Elsbecker grew up in Jackson, Minn., another southwestern Minnesota town with agriculture roots. He understands that meatpacking workers hopscotch between the towns — often on daily commutes — for jobs. The turkey plant in Marshall. The poultry plant in Butterfield.
"A lot of my colleagues [at my job] had family members who worked at this pack[ing house] or that pack down in Worthington," Elsbecker said.
A recent report from the Federal Reserve Bank of Minneapolis notes that, while clamoring for workers across food and agriculture industries is high, international immigration is just a fraction of what it once was. In 2016, more than 1 million immigrants arrived in America. By 2021, it dropped to fewer than 250,000 workers.
Those missing workers, the bank concludes, would fill the jobs Americans won't do. The overnight ones. Working slaughterhouses. Pushing hogs. Cleaning factories.
"It's not just the guys who are in the village raising the hogs," Elsbecker said. "You've got truckers driving trucks, and the guys got to produce the grain to feed all these hogs.
"It's all kinds of interconnected stuff."
Erica Flores, the Taco Lady
On Fridays, Erica Flores serves tacos out of her home. Cars line her quiet street.
Last week, she sat on her couch. Her 12-year-old daughter sat next to her, watching "Encanto."
HyLife's announcement took her back to the last big round of layoffs.
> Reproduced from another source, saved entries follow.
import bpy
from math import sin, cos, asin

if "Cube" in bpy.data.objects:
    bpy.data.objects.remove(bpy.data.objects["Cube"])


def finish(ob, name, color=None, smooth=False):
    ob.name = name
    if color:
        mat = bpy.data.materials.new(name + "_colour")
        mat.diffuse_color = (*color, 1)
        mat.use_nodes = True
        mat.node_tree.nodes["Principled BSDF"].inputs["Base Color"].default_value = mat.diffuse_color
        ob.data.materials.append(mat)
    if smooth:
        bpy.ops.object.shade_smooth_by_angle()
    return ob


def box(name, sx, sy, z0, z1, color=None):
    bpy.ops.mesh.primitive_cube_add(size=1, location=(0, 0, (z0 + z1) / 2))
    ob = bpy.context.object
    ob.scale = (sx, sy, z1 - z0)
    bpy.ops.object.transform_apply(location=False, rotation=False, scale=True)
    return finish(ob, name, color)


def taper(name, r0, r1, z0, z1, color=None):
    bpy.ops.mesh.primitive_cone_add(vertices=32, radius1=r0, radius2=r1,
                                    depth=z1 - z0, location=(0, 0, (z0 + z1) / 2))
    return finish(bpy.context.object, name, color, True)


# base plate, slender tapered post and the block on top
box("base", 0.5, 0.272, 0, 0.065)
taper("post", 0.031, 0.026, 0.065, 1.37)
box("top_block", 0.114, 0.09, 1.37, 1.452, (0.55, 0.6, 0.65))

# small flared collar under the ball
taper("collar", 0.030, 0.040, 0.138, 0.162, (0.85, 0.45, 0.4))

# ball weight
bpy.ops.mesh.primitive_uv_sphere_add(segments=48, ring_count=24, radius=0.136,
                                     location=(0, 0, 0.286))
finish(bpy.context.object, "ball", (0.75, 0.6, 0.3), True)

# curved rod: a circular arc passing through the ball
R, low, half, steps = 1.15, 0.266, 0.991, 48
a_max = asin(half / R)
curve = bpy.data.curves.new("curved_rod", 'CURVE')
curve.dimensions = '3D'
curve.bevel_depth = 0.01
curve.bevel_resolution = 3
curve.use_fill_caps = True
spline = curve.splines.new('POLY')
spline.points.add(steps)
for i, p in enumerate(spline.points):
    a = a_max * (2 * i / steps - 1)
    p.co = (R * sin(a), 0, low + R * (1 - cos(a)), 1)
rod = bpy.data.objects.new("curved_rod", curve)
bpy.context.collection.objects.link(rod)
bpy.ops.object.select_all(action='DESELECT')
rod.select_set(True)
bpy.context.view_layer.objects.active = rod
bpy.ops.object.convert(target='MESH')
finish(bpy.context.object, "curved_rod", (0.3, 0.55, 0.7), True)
"The first thing coming in my mind [was], 'That happened again!' "
Flores said she was sad when she lost her job at HyLife last year. Her fiancé works as a maintenance employee at Poet, the ethanol plant, and the family needed income. So in August, she started selling tacos, using her mom's recipe.
What differentiates the tacos, she said, is the meat on the spit — tacos "de trompo," she said. "Auténtico."
She also works at a cafe in Heron Lake.
"In the mornings, all the seniors go and drink coffee, and that was what we were talking the whole week," Flores said.
Sergio, the H-2 worker
A man in bright red shirt and shorts walks through downtown Windom to pay his rent. He identifies himself only as Sergio, fearful of retribution from his employer.
"I don't know if I should tell the [landlord] if this is going to be the last month."
He previously worked at a HyLife hog processing plant in Salvatierra, Guanajuato, before transferring to Windom three years ago.
"How do I explain? It's like they yanked a part from under you because you already have economic stability and an emotional connection," he said.
An H-2 visa enables U.S. employers to hire foreign workers. He said his fellow H-2 workers sought to "do it right." Get ID's. Pay taxes.
Sergio said he doesn't want to badmouth the company.
"They gave me an experience in another country, a first-world country."
In response to a series of questions sent by the Star Tribune, HyLife said the company understood the "challenging circumstances" for both their employees and people of Windom.
"We sincerely appreciate the ongoing commitment of our hard-working team during these trying times," continued the HyLife statement.
Some workers left town immediately upon word of the closure.
At the "HyLife Hotel" in Mankato, jugs of juice and cans of pop line windows. A young couple walks the hallways holding hands.
A worker in a Twins cap said he's been treated so well. He promises to return the favor if he goes home. But he's not ready yet. He said he came here with a goal.
"The economy?" he said. "You can't compare [between the U.S. and Mexico]. That's why we left everything we know and love."
On the wall, near the row of flags — U.S., Mexico, Canada — a mounted television blared rotating messages from the company. Briefly, the screen changes to the next aphorism: "Turning challenges into opportunities."